ASSIGNMENT: Set down again exactly the lines of the listing below that fall between the line holding "mesh.materials.append(mat)" and the line holding "# Rails with their mounting plates", inclusive.

═════ SOURCE MATERIAL

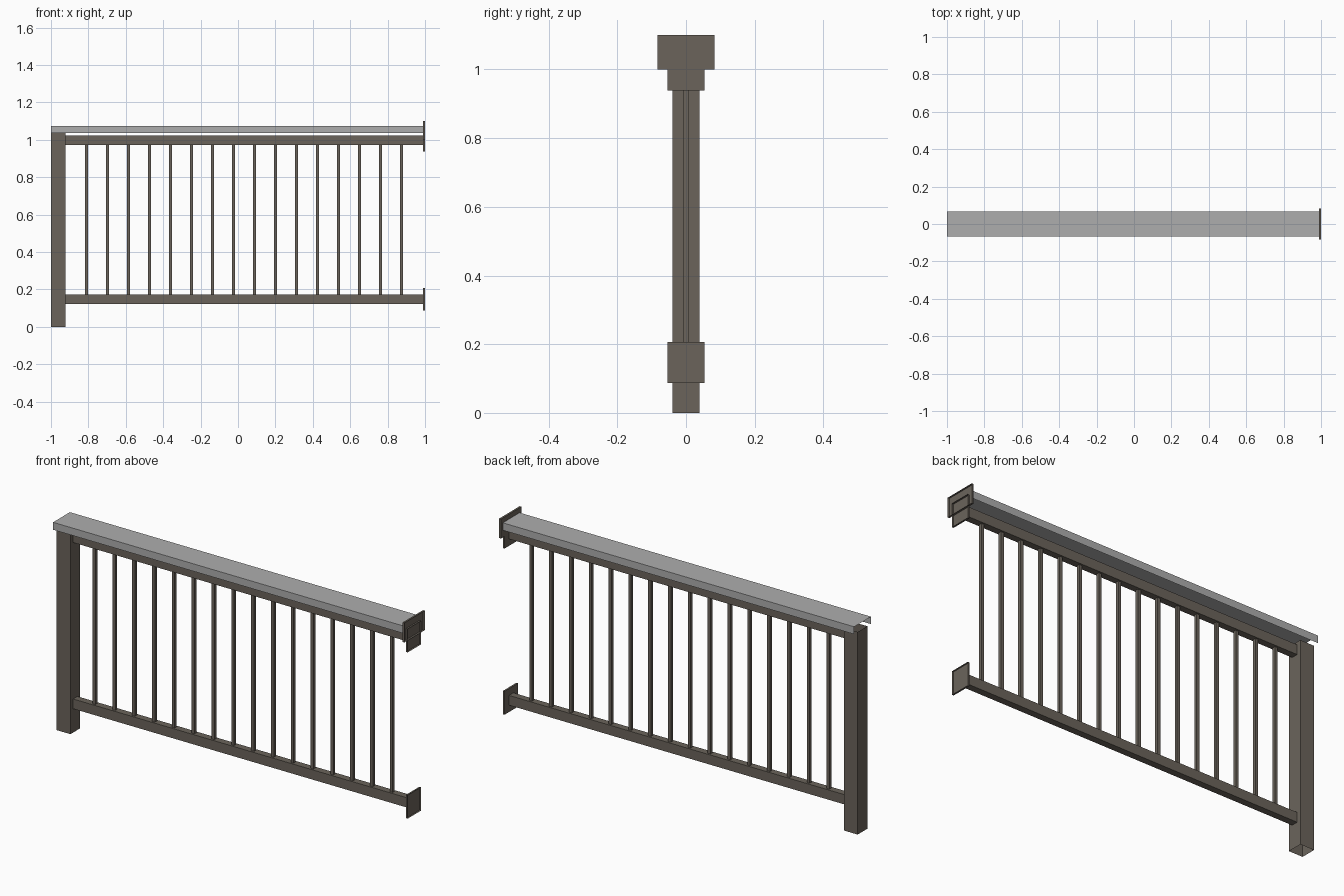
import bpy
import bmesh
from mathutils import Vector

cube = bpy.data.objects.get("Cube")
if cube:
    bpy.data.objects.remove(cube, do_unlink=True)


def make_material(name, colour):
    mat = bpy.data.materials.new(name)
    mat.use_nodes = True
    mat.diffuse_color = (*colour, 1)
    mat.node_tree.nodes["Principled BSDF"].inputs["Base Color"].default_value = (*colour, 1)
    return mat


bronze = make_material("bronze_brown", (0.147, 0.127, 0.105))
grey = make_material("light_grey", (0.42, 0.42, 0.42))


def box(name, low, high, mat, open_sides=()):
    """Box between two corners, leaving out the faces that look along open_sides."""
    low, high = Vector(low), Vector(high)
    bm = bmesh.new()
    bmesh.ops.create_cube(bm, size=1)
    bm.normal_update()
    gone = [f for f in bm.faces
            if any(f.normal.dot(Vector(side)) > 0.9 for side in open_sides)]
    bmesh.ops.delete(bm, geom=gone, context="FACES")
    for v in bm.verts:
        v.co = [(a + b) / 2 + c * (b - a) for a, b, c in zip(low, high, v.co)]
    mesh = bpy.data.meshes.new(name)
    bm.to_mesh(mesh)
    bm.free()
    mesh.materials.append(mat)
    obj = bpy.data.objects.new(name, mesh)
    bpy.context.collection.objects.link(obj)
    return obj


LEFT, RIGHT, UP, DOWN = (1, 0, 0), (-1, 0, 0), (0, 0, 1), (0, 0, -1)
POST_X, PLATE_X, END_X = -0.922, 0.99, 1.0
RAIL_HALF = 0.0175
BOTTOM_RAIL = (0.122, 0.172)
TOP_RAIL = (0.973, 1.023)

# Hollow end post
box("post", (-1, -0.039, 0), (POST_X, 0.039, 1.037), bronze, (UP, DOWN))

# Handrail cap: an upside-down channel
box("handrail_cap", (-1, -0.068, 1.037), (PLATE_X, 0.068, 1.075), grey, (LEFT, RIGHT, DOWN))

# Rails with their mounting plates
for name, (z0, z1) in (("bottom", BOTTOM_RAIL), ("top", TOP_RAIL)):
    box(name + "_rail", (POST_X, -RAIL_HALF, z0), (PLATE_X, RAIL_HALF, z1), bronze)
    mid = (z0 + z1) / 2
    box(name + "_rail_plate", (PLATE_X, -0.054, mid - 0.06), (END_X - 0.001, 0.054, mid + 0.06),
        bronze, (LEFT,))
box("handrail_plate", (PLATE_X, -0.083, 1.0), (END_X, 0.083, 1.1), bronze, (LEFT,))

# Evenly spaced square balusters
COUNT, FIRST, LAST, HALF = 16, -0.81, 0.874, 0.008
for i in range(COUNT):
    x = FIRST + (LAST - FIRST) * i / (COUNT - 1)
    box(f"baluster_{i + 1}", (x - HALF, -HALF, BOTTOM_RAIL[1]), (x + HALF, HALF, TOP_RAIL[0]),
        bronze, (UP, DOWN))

══════════

SOLUTION FOR THIS PROBLEM:
    mesh.materials.append(mat)
    obj = bpy.data.objects.new(name, mesh)
    bpy.context.collection.objects.link(obj)
    return obj


LEFT, RIGHT, UP, DOWN = (1, 0, 0), (-1, 0, 0), (0, 0, 1), (0, 0, -1)
POST_X, PLATE_X, END_X = -0.922, 0.99, 1.0
RAIL_HALF = 0.0175
BOTTOM_RAIL = (0.122, 0.172)
TOP_RAIL = (0.973, 1.023)

# Hollow end post
box("post", (-1, -0.039, 0), (POST_X, 0.039, 1.037), bronze, (UP, DOWN))

# Handrail cap: an upside-down channel
box("handrail_cap", (-1, -0.068, 1.037), (PLATE_X, 0.068, 1.075), grey, (LEFT, RIGHT, DOWN))

# Rails with their mounting plates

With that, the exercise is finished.